116th Street in 1947


Columbia Midshipmen visit the USS Albany at Navy Pier 26 in 1953

250 Years of Service...

Columbia has a long and storied history of partnership with the nation's armed forces. Reminders around Columbia's campus speak silently of a proud tradition of military service. The helmeted bust of Pallas Athena, the Greek goddess of war, a patron Columbia shares with the U.S. Military Academy, stands prominently in the foyer of Low Memorial Library. Colonel Alexander Hamilton's statue stands guard in front of Hamilton Hall. The portrait of General Dwight D. Eisenhower, graduate and former university president, looks down the main stairwell in Butler Library. Outside Butler Library, a plaque commemorates the 23,000 Navy midshipmen who trained at Columbia and served in World War II. A memorial to Columbia graduate John Mitchell, a combat pilot who died in World War I, rests on the outside wall of Hamilton Hall. All of this reflects Columbia's long standing tradition of service and leadership.

Columbia University was involved with ROTC in its very beginnings in 1916, forming one of the first Navy ROTC detachments in the nation. ROTC students, known as midshipmen, drilled on College Walk, took part in Naval Science classes, worked and studied on ships and submarines in New York's harbors, and provided community service in Manhattan and the Morningside area. Each year the University held a Military Review during Armed Forces Week to present awards to outstanding midshipmen and to showcase the Corps of Midshipmen to the campus and the city. In the many years of its existence Columbia's NROTC program graduated thousands of students to become officers in the United States Navy. At its high point, Columbia's Corps of Midshipmen rivaled even the Naval Academy itself in size. The program was dissolved in 1969.

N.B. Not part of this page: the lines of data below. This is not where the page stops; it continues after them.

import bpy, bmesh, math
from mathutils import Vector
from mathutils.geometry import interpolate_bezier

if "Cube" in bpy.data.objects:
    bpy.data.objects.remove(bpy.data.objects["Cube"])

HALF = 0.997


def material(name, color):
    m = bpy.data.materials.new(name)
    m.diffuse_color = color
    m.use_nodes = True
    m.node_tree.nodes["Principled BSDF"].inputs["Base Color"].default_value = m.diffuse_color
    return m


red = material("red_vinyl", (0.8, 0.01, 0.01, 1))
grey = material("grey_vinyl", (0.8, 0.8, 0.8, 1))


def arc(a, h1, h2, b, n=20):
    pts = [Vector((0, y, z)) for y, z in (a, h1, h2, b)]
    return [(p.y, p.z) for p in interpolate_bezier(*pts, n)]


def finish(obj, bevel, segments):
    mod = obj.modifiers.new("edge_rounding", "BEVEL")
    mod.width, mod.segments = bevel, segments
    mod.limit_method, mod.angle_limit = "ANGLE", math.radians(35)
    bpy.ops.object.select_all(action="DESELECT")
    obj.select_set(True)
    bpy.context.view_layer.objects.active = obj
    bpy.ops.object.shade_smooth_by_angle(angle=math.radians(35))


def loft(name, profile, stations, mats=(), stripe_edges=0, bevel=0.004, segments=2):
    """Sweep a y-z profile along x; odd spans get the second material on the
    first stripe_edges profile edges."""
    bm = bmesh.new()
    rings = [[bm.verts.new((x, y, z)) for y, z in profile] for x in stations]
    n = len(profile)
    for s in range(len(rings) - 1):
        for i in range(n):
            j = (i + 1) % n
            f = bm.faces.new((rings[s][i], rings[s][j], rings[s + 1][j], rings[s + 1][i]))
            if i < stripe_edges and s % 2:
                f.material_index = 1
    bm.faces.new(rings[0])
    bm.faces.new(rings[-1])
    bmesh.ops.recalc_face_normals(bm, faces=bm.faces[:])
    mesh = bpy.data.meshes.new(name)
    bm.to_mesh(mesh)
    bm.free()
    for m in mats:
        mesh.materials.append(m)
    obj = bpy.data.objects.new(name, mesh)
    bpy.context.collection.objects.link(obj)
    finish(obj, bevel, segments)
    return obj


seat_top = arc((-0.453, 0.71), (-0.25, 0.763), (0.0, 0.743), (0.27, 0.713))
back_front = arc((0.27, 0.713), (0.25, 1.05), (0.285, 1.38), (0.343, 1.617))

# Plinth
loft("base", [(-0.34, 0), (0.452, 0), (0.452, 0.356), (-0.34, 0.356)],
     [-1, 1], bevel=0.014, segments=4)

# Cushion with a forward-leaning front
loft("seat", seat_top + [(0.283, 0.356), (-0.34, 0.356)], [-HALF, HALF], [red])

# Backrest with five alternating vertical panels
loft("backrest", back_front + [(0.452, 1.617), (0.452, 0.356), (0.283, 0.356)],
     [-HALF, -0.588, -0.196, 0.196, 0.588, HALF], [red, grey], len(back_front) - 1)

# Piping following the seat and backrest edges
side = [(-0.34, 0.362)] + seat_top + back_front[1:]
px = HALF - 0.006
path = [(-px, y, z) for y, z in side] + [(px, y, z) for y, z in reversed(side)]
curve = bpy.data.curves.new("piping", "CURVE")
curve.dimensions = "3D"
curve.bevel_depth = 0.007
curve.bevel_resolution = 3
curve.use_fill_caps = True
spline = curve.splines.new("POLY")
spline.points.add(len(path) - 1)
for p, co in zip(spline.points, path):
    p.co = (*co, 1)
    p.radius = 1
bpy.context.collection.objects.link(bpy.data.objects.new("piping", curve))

Today many students still partake in the Reserve Officers Training Corps through U.S. Army and U.S. Air Force programs offered at Fordham University and Manhattan College respectively. Some also join the Marine Corps Platoon Leaders Class, a summer training program designed to prepare students to be commissioned as officers in the Unites States Marine Corps.